There’s a lot less red in the upper-left quadrant of 2014’s heat map, which shows that he grew more passive on pitches in the middle of the zone and also up and away. Overall, this doesn’t seem like a change in approach that would behoove Didi. Most hitters generate a lot of power on these types of pitches, and Gregorius is no exception. For his career, he holds a .487 slugging percentage on pitches within the 4×4 square in the upper-left of the strike zone, compared to a .387 SLG outside of it. Every time he lays off one of these pitches, he forgoes an opportunity to drive a hittable pitch, like he did with this homer off of Kevin Quackenbush last August.
You’ll also notice that he became a little more swing-happy on pitches well below the zone. This shift was especially stark for pitches more than three inches below the rule book strike zone — or equivalently, less than 15 inches off the ground. His swing rate on these very-low pitches jumped from 30% (85 of 280) to 37% (88 of 236). This is obviously not a positive sign, as good things rarely come from swinging at pitches that far out of the zone. For his career, Didi has swung at 177 of these pitches, and missed 86 of them — nearly half. Only nine of those swings resulted in hits. Here’s a look at the most frequent outcome: The swinging strike.
Making contact on these pitches is often even less productive…
It’s not easy to pinpoint what caused Didi’s plate discipline to take a dive like it did last season, especially since there aren’t any obvious changes in the way pitchers went after him. For the locations in question, opposing pitchers didn’t seem to alter their plan of attack.
So this doesn’t really look like its an instance of pitchers capitalizing on weaknesses in Didi’s swing. Instead, it appears to be a Didi problem: For whatever reason, he just started making bad decisions at the plate last year. Whatever the cause, these changes don’t bode particularly well for Gregorius’s future. Changes in Correct% correlate with changes in both strikeout and walk rates, so its probably no coincidence that both trended in the wrong direction for Gregorius last year. Plus, his new-found passivity on balls in the zone has the potential to really hamstring his ability to drive pitches. Although he did a decent job of hitting for power last year, belting 6 homers in what amounted to one third of a season, it would be foolhardy to put too much stock in that total. A hitter’s power numbers can be pretty fluky in small samples, and given his 2014 approach, it’s hard to envision him keeping up that pace going forward.

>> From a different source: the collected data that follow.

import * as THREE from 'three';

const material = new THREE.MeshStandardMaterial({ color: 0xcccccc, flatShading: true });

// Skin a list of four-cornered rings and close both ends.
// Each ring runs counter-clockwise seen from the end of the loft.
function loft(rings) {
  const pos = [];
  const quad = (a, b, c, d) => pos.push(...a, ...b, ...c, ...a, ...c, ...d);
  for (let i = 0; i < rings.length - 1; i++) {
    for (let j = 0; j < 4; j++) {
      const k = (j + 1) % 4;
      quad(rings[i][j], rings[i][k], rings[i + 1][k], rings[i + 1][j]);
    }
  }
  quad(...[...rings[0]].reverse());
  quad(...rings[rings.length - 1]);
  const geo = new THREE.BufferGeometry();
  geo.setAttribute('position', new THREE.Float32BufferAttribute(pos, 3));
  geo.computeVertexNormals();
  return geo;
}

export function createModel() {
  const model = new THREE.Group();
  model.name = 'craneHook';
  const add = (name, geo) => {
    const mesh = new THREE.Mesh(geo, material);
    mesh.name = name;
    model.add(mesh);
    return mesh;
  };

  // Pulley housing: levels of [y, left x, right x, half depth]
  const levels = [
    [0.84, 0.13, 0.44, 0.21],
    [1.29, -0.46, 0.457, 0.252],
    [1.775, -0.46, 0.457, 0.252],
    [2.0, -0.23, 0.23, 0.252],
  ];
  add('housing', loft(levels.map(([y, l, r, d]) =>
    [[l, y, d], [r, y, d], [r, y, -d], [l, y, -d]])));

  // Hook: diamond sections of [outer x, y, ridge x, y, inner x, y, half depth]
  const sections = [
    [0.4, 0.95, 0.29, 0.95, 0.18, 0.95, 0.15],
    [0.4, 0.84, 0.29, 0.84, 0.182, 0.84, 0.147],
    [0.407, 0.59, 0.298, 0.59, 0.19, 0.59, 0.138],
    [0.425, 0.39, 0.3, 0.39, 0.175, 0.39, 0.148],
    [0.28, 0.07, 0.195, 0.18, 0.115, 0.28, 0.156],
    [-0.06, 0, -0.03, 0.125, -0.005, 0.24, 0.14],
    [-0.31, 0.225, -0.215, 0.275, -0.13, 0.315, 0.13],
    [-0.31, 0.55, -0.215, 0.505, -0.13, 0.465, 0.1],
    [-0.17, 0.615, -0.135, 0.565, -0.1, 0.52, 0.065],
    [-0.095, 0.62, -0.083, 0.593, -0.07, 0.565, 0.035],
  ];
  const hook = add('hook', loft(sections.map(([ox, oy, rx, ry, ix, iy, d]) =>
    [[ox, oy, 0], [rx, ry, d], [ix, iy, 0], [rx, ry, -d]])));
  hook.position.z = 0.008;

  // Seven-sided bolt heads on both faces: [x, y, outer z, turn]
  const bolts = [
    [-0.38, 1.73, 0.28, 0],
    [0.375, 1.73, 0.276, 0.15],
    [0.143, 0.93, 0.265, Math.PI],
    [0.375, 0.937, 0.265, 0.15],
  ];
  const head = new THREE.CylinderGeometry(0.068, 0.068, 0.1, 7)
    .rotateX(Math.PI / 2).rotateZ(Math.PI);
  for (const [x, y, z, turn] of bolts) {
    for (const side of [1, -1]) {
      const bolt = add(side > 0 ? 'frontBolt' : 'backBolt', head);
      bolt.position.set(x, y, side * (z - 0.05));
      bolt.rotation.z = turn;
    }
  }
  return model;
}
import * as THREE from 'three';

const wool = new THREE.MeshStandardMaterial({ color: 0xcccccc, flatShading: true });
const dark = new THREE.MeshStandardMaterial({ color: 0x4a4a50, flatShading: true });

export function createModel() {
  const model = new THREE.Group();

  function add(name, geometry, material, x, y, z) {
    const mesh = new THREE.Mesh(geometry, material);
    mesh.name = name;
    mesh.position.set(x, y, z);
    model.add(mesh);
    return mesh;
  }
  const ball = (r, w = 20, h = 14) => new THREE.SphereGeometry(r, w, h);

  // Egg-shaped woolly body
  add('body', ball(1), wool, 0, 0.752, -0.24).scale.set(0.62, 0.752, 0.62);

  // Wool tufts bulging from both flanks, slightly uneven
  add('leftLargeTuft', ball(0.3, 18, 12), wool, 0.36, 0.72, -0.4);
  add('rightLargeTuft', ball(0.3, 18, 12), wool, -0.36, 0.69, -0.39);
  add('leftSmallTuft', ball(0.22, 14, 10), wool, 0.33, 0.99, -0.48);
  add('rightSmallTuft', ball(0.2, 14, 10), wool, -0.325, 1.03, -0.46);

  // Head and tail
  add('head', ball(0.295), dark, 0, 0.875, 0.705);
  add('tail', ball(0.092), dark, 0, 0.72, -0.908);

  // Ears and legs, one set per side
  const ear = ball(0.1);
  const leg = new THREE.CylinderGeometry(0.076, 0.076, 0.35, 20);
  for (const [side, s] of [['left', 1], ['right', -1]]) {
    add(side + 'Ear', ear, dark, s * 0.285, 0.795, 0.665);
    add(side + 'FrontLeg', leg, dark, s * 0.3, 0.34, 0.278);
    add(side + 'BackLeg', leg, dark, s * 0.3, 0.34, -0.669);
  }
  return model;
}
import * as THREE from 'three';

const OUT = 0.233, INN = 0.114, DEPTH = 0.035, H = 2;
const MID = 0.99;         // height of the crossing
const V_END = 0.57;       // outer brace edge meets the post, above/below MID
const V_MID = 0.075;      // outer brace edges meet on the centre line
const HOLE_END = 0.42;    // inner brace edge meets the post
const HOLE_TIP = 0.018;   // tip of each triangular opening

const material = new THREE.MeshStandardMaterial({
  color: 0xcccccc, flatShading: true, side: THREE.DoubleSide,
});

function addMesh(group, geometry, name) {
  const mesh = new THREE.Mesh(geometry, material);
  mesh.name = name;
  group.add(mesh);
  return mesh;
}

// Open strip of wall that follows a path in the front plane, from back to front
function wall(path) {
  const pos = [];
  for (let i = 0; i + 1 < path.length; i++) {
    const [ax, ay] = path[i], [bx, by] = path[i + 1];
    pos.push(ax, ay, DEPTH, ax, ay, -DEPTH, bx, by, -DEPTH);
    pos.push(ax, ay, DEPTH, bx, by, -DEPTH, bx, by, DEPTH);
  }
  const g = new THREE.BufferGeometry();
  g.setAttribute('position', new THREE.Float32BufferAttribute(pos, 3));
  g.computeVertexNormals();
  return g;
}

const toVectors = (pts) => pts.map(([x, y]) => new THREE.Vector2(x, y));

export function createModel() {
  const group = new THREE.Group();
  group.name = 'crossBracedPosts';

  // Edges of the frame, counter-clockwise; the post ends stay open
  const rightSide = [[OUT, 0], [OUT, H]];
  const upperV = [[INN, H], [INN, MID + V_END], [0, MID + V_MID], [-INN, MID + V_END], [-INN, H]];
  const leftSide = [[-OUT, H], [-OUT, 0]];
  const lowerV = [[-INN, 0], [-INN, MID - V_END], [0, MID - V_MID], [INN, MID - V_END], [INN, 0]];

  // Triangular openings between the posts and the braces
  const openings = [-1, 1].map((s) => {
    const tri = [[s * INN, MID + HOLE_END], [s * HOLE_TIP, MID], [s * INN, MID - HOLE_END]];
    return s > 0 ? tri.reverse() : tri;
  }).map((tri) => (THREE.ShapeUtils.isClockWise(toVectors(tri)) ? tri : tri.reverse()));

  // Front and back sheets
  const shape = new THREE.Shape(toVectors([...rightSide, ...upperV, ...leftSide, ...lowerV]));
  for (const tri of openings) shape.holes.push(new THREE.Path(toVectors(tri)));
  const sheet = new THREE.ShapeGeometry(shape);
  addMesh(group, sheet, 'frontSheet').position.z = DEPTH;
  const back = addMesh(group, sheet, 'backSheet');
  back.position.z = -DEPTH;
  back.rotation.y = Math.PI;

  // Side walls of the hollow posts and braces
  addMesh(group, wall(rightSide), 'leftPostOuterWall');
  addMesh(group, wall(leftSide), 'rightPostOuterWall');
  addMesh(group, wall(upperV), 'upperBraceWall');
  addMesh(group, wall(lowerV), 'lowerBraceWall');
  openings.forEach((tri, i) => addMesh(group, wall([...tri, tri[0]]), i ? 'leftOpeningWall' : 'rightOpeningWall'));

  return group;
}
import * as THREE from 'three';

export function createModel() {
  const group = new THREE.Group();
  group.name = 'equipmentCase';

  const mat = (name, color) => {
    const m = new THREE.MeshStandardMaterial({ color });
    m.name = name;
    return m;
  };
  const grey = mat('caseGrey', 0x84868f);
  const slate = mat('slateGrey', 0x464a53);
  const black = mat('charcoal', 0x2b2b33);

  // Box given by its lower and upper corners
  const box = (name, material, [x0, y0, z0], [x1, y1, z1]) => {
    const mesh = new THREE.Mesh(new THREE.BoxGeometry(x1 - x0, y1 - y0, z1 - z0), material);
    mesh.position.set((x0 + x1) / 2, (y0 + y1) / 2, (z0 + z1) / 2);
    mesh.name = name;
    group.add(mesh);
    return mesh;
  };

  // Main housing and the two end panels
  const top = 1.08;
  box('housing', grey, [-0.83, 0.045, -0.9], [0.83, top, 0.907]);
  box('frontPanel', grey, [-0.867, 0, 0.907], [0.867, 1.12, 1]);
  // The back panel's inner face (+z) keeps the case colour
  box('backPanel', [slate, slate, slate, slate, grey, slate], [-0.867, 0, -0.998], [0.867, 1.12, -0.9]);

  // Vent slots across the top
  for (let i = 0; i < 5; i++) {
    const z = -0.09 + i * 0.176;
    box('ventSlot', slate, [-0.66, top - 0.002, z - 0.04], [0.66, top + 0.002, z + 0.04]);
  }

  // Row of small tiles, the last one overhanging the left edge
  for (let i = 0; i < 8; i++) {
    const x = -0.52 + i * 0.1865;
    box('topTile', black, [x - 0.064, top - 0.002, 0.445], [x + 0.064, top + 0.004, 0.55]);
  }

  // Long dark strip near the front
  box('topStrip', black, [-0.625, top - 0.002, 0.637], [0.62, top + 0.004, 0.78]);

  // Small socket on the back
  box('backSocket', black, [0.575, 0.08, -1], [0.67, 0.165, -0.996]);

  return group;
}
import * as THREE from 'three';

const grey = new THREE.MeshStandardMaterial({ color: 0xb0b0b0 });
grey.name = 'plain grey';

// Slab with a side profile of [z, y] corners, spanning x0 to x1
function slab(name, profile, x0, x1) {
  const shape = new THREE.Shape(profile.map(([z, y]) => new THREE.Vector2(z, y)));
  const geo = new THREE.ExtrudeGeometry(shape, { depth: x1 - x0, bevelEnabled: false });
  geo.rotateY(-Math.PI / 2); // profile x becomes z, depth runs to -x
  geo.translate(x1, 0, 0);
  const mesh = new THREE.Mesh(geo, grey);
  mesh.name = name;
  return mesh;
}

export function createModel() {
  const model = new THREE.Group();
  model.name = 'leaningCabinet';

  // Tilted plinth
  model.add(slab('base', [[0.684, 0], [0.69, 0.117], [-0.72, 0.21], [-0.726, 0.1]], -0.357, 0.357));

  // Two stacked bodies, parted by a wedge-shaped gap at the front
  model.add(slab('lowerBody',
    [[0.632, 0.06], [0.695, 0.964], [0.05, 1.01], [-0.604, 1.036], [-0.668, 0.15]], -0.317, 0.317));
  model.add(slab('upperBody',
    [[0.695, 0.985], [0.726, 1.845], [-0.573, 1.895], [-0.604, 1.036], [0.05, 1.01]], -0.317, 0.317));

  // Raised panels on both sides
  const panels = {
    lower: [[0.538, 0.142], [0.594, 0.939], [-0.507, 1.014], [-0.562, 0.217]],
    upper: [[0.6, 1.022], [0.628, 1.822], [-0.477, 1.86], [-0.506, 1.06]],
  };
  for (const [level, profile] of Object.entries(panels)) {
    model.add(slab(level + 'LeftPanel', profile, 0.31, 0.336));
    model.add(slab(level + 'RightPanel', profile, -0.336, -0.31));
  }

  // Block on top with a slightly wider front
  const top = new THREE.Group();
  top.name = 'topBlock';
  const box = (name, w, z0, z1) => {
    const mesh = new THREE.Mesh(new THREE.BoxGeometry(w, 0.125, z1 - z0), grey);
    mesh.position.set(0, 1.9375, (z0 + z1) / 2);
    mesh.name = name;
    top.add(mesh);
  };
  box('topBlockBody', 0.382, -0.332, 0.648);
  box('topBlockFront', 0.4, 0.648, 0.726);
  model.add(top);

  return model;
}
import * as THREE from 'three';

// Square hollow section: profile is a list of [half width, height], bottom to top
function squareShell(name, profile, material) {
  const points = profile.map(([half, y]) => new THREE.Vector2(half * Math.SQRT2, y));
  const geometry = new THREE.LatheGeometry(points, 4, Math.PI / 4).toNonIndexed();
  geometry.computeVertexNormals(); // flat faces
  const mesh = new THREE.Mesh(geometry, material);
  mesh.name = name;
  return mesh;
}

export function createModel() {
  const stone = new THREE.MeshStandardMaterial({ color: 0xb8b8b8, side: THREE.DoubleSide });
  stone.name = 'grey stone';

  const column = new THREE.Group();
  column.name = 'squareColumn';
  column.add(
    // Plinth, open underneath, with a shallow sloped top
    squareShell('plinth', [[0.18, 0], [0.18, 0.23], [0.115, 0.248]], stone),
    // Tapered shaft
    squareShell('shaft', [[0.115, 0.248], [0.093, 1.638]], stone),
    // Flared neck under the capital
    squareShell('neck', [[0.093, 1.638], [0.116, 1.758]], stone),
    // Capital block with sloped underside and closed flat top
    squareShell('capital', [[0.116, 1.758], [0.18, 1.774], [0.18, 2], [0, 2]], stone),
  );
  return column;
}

Letting certain pitches go by — even if they’re strikes — isn’t always a terrible idea, but offering at pitches that are practically in the dirt sure is. Hardly anything good ever comes from trying to hit these pitches, as they almost always result in either swings-and-misses or weak grounders. If he’s unable to lay off pitches well below the knees, Didi’s batting average will likely suffer, especially if opposing pitchers start exploiting this weakness.
Unless he makes some adjustments — or un-learns some of his bad habits — it’s hard to envision Gregorius being much more than an all-glove shortstop. He’s an excellent defender by all accounts, so he could still be of value even if he can only muster something like a .240/.300/.350 line. But whether or not he’s good player or merely an acceptable one will come down to his hitting, and ultimately his plate discipline. Who knows if Didi’s 2014 will prove to be a canary in the coal mine or just some weird fluke, but I know I’ll be closely monitoring his swing rates come April. Hopefully they’re due for some serious positive regression.
This article originally appeared on Pinstripe Alley.